● Description of the task
Set down the data again exactly. Pictures are not part of the copy.

[Dataset entries]
○ ○ ○ ○ ○ ○ ○
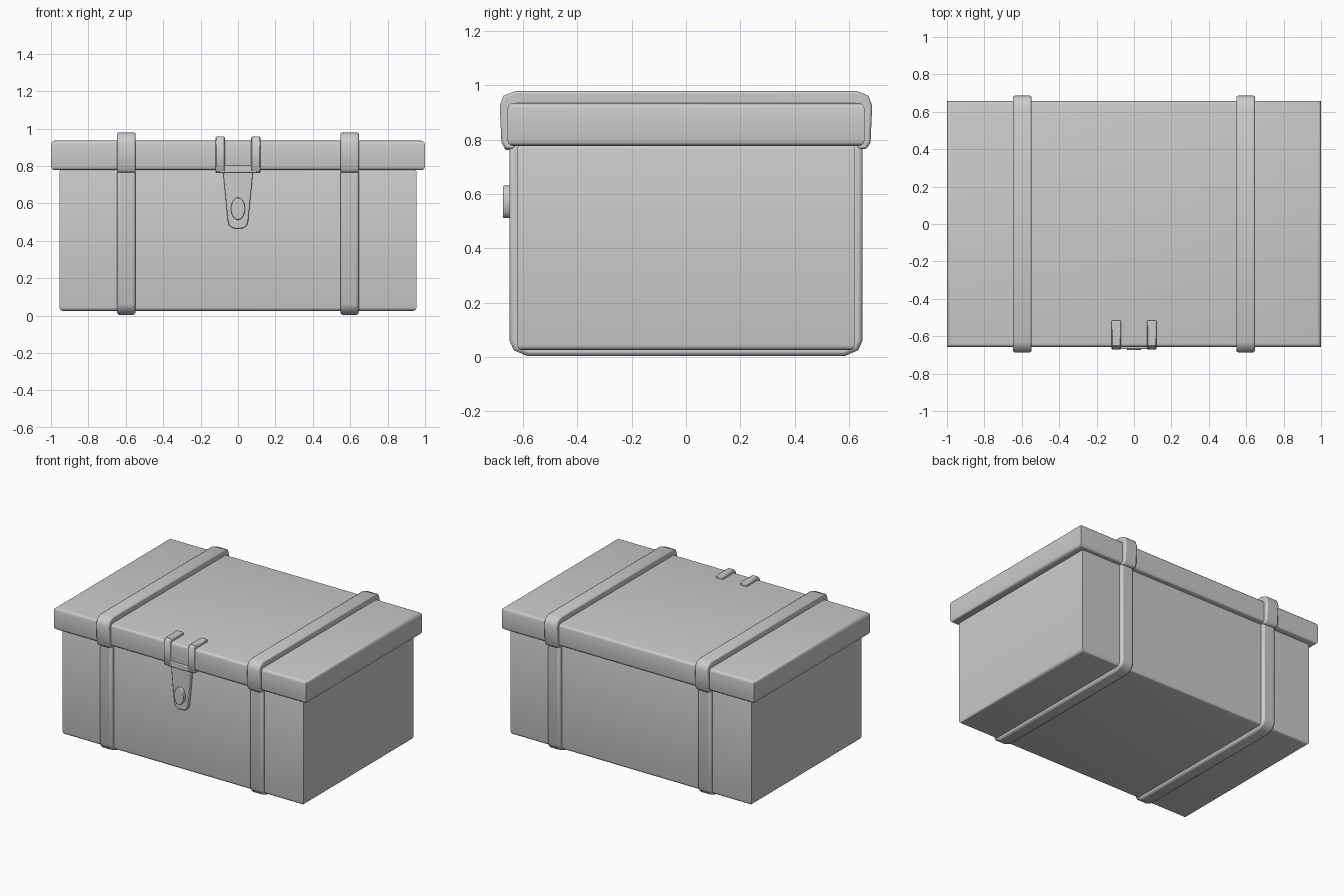
import bpy, bmesh, math

if "Cube" in bpy.data.objects:
    bpy.data.objects.remove(bpy.data.objects["Cube"])


def finish(bm, name, bevel=0.0, segs=2):
    bmesh.ops.recalc_face_normals(bm, faces=bm.faces)
    mesh = bpy.data.meshes.new(name)
    bm.to_mesh(mesh)
    bm.free()
    ob = bpy.data.objects.new(name, mesh)
    bpy.context.collection.objects.link(ob)
    bpy.ops.object.select_all(action='DESELECT')
    bpy.context.view_layer.objects.active = ob
    ob.select_set(True)
    if bevel:
        m = ob.modifiers.new("Bevel", 'BEVEL')
        m.width = bevel
        m.segments = segs
        m.limit_method = 'ANGLE'
        m.angle_limit = math.radians(50)
    bpy.ops.object.shade_smooth_by_angle(angle=math.radians(48))
    return ob


def box(name, hx, hy, z0, z1, round_edges=0.0, bevel=0.0):
    """Box; round_edges softens only the horizontal edges."""
    bm = bmesh.new()
    bmesh.ops.create_cube(bm, size=2)
    for v in bm.verts:
        v.co = (v.co.x * hx, v.co.y * hy, z0 if v.co.z < 0 else z1)
    if round_edges:
        flat = [e for e in bm.edges if abs(e.verts[0].co.z - e.verts[1].co.z) < 1e-5]
        bmesh.ops.bevel(bm, geom=flat, offset=round_edges, segments=3,
                        profile=0.5, affect='EDGES')
    return finish(bm, name, bevel)


def extrude(name, pts, direction, bevel):
    """Extrude a closed 3D outline along direction."""
    bm = bmesh.new()
    face = bm.faces.new([bm.verts.new(p) for p in pts])
    new = bmesh.ops.extrude_face_region(bm, geom=[face])["geom"]
    bmesh.ops.translate(bm, vec=direction,
                        verts=[g for g in new if isinstance(g, bmesh.types.BMVert)])
    return finish(bm, name, bevel)


def band(name, x, width, outline, bevel):
    """Side outline in (y, z) extruded across x, centred on x."""
    return extrude(name, [(x - width / 2, y, z) for y, z in outline],
                   (width, 0, 0), bevel)


def mirrored(half):
    """Complete a half outline across y = 0."""
    return half + [(-y, z) for y, z in reversed(half)]


# chest body and lid
box("chest_body", 0.955, 0.622, 0.025, 0.785, 0.02)
box("lid", 1.0, 0.657, 0.777, 0.935, 0.02)

# straps around body and lid
body_outer = mirrored([(-0.65, 0.78), (-0.65, 0.06), (-0.635, 0.025), (-0.585, 0.003)])
body_inner = mirrored([(-0.61, 0.78), (-0.61, 0.07), (-0.58, 0.04)])
lid_outer = mirrored([(-0.63, 0.765), (-0.665, 0.765), (-0.68, 0.79),
                      (-0.686, 0.925), (-0.672, 0.962), (-0.63, 0.979)])
lid_inner = mirrored([(-0.63, 0.79), (-0.645, 0.80), (-0.645, 0.91), (-0.62, 0.93)])
for side, x in (("left", -0.597), ("right", 0.597)):
    band(side + "_body_strap", x, 0.098, body_outer + body_inner[::-1], 0.014)
    band(side + "_lid_strap", x, 0.1, lid_outer + lid_inner[::-1], 0.014)

# latch hooks over the lid edge
hook = [(-0.625, 0.762), (-0.66, 0.762), (-0.672, 0.775), (-0.672, 0.93), (-0.65, 0.956),
        (-0.515, 0.956), (-0.515, 0.925), (-0.64, 0.925), (-0.645, 0.91),
        (-0.645, 0.785), (-0.625, 0.78)]
for side, x in (("left", -0.095), ("right", 0.095)):
    band(side + "_latch_hook", x, 0.05, hook, 0.006)

# latch crossbar
band("latch_crossbar", 0, 0.2,
     [(-0.625, 0.764), (-0.669, 0.764), (-0.669, 0.802), (-0.625, 0.802)], 0.005)

# tapered latch tongue
right = [(0.082, 0.79), (0.055, 0.51), (0.048, 0.482), (0.03, 0.468), (0.01, 0.465)]
tongue = right + [(-x, z) for x, z in reversed(right)]
extrude("latch_tongue", [(x, -0.648, z) for x, z in tongue], (0, 0.035, 0), 0.005)

# oval latch button
ring = [math.tau * i / 24 for i in range(24)]
extrude("latch_button", [(0.038 * math.cos(a), -0.674, 0.571 + 0.06 * math.sin(a)) for a in ring],
        (0, 0.04, 0), 0.005)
○ ○ ○ ○ ○ ○ ○
● Response area
import bpy, bmesh, math

if "Cube" in bpy.data.objects:
    bpy.data.objects.remove(bpy.data.objects["Cube"])


def finish(bm, name, bevel=0.0, segs=2):
    bmesh.ops.recalc_face_normals(bm, faces=bm.faces)
    mesh = bpy.data.meshes.new(name)
    bm.to_mesh(mesh)
    bm.free()
    ob = bpy.data.objects.new(name, mesh)
    bpy.context.collection.objects.link(ob)
    bpy.ops.object.select_all(action='DESELECT')
    bpy.context.view_layer.objects.active = ob
    ob.select_set(True)
    if bevel:
        m = ob.modifiers.new("Bevel", 'BEVEL')
        m.width = bevel
        m.segments = segs
        m.limit_method = 'ANGLE'
        m.angle_limit = math.radians(50)
    bpy.ops.object.shade_smooth_by_angle(angle=math.radians(48))
    return ob


def box(name, hx, hy, z0, z1, round_edges=0.0, bevel=0.0):
    """Box; round_edges softens only the horizontal edges."""
    bm = bmesh.new()
    bmesh.ops.create_cube(bm, size=2)
    for v in bm.verts:
        v.co = (v.co.x * hx, v.co.y * hy, z0 if v.co.z < 0 else z1)
    if round_edges:
        flat = [e for e in bm.edges if abs(e.verts[0].co.z - e.verts[1].co.z) < 1e-5]
        bmesh.ops.bevel(bm, geom=flat, offset=round_edges, segments=3,
                        profile=0.5, affect='EDGES')
    return finish(bm, name, bevel)


def extrude(name, pts, direction, bevel):
    """Extrude a closed 3D outline along direction."""
    bm = bmesh.new()
    face = bm.faces.new([bm.verts.new(p) for p in pts])
    new = bmesh.ops.extrude_face_region(bm, geom=[face])["geom"]
    bmesh.ops.translate(bm, vec=direction,
                        verts=[g for g in new if isinstance(g, bmesh.types.BMVert)])
    return finish(bm, name, bevel)


def band(name, x, width, outline, bevel):
    """Side outline in (y, z) extruded across x, centred on x."""
    return extrude(name, [(x - width / 2, y, z) for y, z in outline],
                   (width, 0, 0), bevel)


def mirrored(half):
    """Complete a half outline across y = 0."""
    return half + [(-y, z) for y, z in reversed(half)]


# chest body and lid
box("chest_body", 0.955, 0.622, 0.025, 0.785, 0.02)
box("lid", 1.0, 0.657, 0.777, 0.935, 0.02)

# straps around body and lid
body_outer = mirrored([(-0.65, 0.78), (-0.65, 0.06), (-0.635, 0.025), (-0.585, 0.003)])
body_inner = mirrored([(-0.61, 0.78), (-0.61, 0.07), (-0.58, 0.04)])
lid_outer = mirrored([(-0.63, 0.765), (-0.665, 0.765), (-0.68, 0.79),
                      (-0.686, 0.925), (-0.672, 0.962), (-0.63, 0.979)])
lid_inner = mirrored([(-0.63, 0.79), (-0.645, 0.80), (-0.645, 0.91), (-0.62, 0.93)])
for side, x in (("left", -0.597), ("right", 0.597)):
    band(side + "_body_strap", x, 0.098, body_outer + body_inner[::-1], 0.014)
    band(side + "_lid_strap", x, 0.1, lid_outer + lid_inner[::-1], 0.014)

# latch hooks over the lid edge
hook = [(-0.625, 0.762), (-0.66, 0.762), (-0.672, 0.775), (-0.672, 0.93), (-0.65, 0.956),
        (-0.515, 0.956), (-0.515, 0.925), (-0.64, 0.925), (-0.645, 0.91),
        (-0.645, 0.785), (-0.625, 0.78)]
for side, x in (("left", -0.095), ("right", 0.095)):
    band(side + "_latch_hook", x, 0.05, hook, 0.006)

# latch crossbar
band("latch_crossbar", 0, 0.2,
     [(-0.625, 0.764), (-0.669, 0.764), (-0.669, 0.802), (-0.625, 0.802)], 0.005)

# tapered latch tongue
right = [(0.082, 0.79), (0.055, 0.51), (0.048, 0.482), (0.03, 0.468), (0.01, 0.465)]
tongue = right + [(-x, z) for x, z in reversed(right)]
extrude("latch_tongue", [(x, -0.648, z) for x, z in tongue], (0, 0.035, 0), 0.005)

# oval latch button
ring = [math.tau * i / 24 for i in range(24)]
extrude("latch_button", [(0.038 * math.cos(a), -0.674, 0.571 + 0.06 * math.sin(a)) for a in ring],
        (0, 0.04, 0), 0.005)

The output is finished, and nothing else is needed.